This usually signals poor quality or low trust, but it could also indicate a new page that hasn’t been updated in the PR bar. Gray PR is not the same as PR 0 (zero). The graybar is sometimes a quality indicator, but doesn’t necessarily mean that the site is penalized or de-indexed. Many low quality, made for SEO directories, have a gray bar or PR 0.
On a side note: if the owner of the monkey blog (my 14 yr old son) is reading this; you can do better than that☺
Links coming from link networks.
Link networks are a group of websites with common registrars, common IPs, common C-blocks, common DNS, common analytics and/or common affiliate code. Chances are, if a group of websites shares a common ip, you will also find some of the other characteristics of a link network, so that’s where I look first. If using Ahrefs, you would navigate to Domain reports>yourwebsite.com>IPs and get a report like this:
Then Drill down to Domain reports>yourwebsite.com>referring domains, to discover a crappy network
Sitewide Links – especially blogroll and footer links.
Most are unnatural and none pass the juice that they once did.
Watch for exceptions to the rule: After a manual review, I am able to determine that in this case, the first sitewide link found in the tool is natural and there is no need to remove it:. Just one more example of why human intervention is necessary to get a link audit right.
If you are attempting to recover from a manual penalty, every paid link must be removed. No exception. The Google spam team spends all day every day rooting out paid links. After awhile, spotting a paid link becomes second nature.

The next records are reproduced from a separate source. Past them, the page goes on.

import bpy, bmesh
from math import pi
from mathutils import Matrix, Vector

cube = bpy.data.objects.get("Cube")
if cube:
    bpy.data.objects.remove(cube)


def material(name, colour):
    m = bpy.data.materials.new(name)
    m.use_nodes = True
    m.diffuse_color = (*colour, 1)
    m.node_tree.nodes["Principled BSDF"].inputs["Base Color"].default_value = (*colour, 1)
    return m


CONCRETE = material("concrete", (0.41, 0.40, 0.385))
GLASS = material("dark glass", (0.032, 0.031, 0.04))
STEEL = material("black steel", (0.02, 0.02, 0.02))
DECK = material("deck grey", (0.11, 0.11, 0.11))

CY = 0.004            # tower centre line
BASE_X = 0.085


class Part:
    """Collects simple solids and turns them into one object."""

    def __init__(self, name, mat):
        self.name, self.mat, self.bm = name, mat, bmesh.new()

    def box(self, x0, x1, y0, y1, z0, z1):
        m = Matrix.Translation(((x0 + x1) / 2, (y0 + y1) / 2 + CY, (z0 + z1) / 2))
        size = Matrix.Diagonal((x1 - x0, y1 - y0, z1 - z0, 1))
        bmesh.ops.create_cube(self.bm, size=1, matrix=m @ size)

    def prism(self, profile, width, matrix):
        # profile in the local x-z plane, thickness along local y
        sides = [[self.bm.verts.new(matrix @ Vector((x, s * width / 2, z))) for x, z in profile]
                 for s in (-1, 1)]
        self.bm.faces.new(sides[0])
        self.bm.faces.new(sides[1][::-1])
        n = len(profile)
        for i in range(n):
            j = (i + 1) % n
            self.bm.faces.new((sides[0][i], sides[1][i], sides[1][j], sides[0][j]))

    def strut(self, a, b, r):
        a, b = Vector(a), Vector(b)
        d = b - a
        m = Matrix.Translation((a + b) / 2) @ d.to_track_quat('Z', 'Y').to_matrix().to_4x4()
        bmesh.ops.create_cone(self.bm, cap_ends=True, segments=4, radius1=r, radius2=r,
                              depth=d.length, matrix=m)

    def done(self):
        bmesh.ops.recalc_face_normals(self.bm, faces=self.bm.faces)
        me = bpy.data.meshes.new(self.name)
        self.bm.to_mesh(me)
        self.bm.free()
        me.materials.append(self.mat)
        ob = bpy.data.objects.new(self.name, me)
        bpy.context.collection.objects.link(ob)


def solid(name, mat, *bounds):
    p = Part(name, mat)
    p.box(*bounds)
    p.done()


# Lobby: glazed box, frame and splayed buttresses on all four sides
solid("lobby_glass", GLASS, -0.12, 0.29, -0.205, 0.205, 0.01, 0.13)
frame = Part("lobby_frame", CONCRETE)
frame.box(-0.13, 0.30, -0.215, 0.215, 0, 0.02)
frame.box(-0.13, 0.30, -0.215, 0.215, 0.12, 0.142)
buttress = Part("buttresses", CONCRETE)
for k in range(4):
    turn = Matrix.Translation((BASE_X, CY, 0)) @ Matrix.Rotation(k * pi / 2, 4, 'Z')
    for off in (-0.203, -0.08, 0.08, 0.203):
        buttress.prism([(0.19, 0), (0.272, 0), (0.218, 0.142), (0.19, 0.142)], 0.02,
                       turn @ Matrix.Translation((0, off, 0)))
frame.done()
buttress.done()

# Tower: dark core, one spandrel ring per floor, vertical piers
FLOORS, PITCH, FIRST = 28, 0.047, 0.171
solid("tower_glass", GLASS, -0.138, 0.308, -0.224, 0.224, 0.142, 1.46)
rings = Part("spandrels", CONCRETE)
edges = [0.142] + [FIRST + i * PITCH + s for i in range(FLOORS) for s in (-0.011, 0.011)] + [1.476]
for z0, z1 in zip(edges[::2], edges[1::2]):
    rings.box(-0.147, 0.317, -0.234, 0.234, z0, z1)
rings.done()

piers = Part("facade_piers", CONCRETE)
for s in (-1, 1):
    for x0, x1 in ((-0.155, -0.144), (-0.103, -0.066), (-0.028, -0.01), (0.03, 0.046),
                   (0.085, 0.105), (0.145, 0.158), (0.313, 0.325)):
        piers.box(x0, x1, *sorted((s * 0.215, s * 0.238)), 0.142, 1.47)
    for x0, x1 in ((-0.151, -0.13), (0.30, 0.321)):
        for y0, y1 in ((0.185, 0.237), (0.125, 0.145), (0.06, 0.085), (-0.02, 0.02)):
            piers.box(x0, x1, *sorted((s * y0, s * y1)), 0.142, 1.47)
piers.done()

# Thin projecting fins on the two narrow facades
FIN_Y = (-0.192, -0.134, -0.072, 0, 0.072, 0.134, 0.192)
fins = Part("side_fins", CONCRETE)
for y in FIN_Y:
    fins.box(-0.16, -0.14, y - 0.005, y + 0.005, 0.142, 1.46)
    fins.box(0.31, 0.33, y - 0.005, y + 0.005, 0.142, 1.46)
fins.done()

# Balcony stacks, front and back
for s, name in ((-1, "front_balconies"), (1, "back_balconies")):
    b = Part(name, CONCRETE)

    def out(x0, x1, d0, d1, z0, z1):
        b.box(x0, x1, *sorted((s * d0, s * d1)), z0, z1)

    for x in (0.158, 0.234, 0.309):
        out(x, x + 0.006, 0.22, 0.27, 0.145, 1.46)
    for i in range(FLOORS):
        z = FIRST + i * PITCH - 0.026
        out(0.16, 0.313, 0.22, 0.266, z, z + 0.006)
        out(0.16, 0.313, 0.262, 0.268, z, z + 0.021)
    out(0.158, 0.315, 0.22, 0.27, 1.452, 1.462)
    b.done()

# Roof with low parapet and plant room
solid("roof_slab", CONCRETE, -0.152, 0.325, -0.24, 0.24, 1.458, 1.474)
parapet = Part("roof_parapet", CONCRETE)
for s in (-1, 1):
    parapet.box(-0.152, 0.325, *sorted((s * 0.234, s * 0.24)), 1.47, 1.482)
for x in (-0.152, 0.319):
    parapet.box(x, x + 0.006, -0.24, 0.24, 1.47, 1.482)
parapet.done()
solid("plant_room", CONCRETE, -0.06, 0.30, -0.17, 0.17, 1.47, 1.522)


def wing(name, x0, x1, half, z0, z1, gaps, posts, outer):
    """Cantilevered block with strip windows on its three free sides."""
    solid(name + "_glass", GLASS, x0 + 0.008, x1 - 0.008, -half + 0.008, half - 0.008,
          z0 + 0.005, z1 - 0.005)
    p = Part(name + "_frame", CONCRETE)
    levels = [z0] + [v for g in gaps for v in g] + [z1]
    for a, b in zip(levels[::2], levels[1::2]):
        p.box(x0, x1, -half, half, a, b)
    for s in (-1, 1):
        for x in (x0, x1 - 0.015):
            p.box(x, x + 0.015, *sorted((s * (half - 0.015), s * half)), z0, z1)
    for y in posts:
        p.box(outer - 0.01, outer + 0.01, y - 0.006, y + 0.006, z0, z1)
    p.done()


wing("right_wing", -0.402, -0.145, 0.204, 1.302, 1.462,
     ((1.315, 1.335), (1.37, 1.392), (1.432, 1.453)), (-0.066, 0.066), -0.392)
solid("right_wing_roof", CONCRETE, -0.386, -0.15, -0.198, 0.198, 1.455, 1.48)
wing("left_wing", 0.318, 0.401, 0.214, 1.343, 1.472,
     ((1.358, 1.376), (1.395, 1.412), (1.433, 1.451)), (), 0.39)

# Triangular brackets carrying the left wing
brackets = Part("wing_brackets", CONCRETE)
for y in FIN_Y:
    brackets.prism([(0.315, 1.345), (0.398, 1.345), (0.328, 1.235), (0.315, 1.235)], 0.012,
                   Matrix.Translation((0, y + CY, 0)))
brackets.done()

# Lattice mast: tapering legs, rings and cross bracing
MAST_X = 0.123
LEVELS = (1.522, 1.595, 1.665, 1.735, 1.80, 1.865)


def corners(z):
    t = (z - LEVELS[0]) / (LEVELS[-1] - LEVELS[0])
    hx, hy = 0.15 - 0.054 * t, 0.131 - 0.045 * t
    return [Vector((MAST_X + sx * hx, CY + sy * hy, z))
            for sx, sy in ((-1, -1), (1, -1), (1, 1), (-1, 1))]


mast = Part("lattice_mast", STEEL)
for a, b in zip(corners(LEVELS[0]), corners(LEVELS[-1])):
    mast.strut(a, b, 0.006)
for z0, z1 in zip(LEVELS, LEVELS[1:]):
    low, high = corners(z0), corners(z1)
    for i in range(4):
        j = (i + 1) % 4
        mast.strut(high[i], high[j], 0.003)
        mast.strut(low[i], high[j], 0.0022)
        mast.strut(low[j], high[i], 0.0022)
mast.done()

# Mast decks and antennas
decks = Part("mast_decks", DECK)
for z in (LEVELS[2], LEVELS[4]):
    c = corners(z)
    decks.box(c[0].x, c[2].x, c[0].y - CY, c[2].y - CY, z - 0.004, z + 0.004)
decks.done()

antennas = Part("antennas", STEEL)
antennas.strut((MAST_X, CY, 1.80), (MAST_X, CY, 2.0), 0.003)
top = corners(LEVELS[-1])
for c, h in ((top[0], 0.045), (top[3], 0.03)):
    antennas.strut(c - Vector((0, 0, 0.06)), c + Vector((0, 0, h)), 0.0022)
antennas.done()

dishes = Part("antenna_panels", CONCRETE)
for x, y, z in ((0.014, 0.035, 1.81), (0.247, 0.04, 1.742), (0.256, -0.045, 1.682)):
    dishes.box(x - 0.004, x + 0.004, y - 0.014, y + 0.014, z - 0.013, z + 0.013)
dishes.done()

That juicy link that you are certain that you can slip by Google will stick out like a sore thumb to the trained eye and will only prolong the agony of a manual penalty.
Beyond specific link types which could be considered “suspicious”, there are new link rules that need to be reviewed and adhered to in a Post Penguin era.
Post-Penguin Link Audit Considerations
Keep in mind that Penguin is just the latest anti link spam algorithm rolled out by Google. They are hammering websites built on link schemes and rewarding sites with a natural backlink profile. A natural profile contains an assortment of link types, pointing to a website. Your audit should turn up a good mix of:
- Brand links: Variations include: Your Domain, YourDomain.com, www.YourDomain.com, YourDomain.
- Exact-match anchor text keyword links: These anchor text links should point to the most appropriate page on the website (the one you are optimizing).
- Partial-match keyword links: It’s important not to over-optimize with exact match keywords, otherwise you could trip a phrase based filter.
- Generic Links: Like “Read More” or “Click Here.” Keep in mind that good content should fill this need with little if any work required on your part.
- Page title links: Some of your links should be the same as your page title.
There has been a lot of speculation regarding what the “right” link mix should be. Chris Cemper is frequently analyzing “cheap flights”, so let’s take a look at the #1 SERP in Google.com for that phrase:
With the domain CheapFights.com, It’s not unreasonable to expect a lot of people to link naturally, using the exact match “Cheap Flights.” That said, when I do a link audit and I see a mix like this, I get more than a little nervous. I would prefer to see more diversity.
Cemper’s Penguin analysis shows that winners have a 46 percent mix of trophy keyword phrases in their backlink profile as compared to 30 percent for the losers. Brand links account for 41 percent of the mix for winners and 48 percent for losers.
This was corroborated by testing which indicated that if: “under 50 percent of your anchor text for incoming links were “money keywords” it’s all but guaranteed you weren’t affected by (the Penguin) update” and “every single site we looked at which got negatively hit by the Penguin Update had a “money keyword” as its anchor text for over 60% of its incoming links.”
There are some good tools on the market like Link Detox and Remove’em to help you with link audits and even link removals. The key takeaway is that no matter what tool you are using, a human review is going to be necessary to “get it right.” Leaving it to metrics alone is a formula for failure.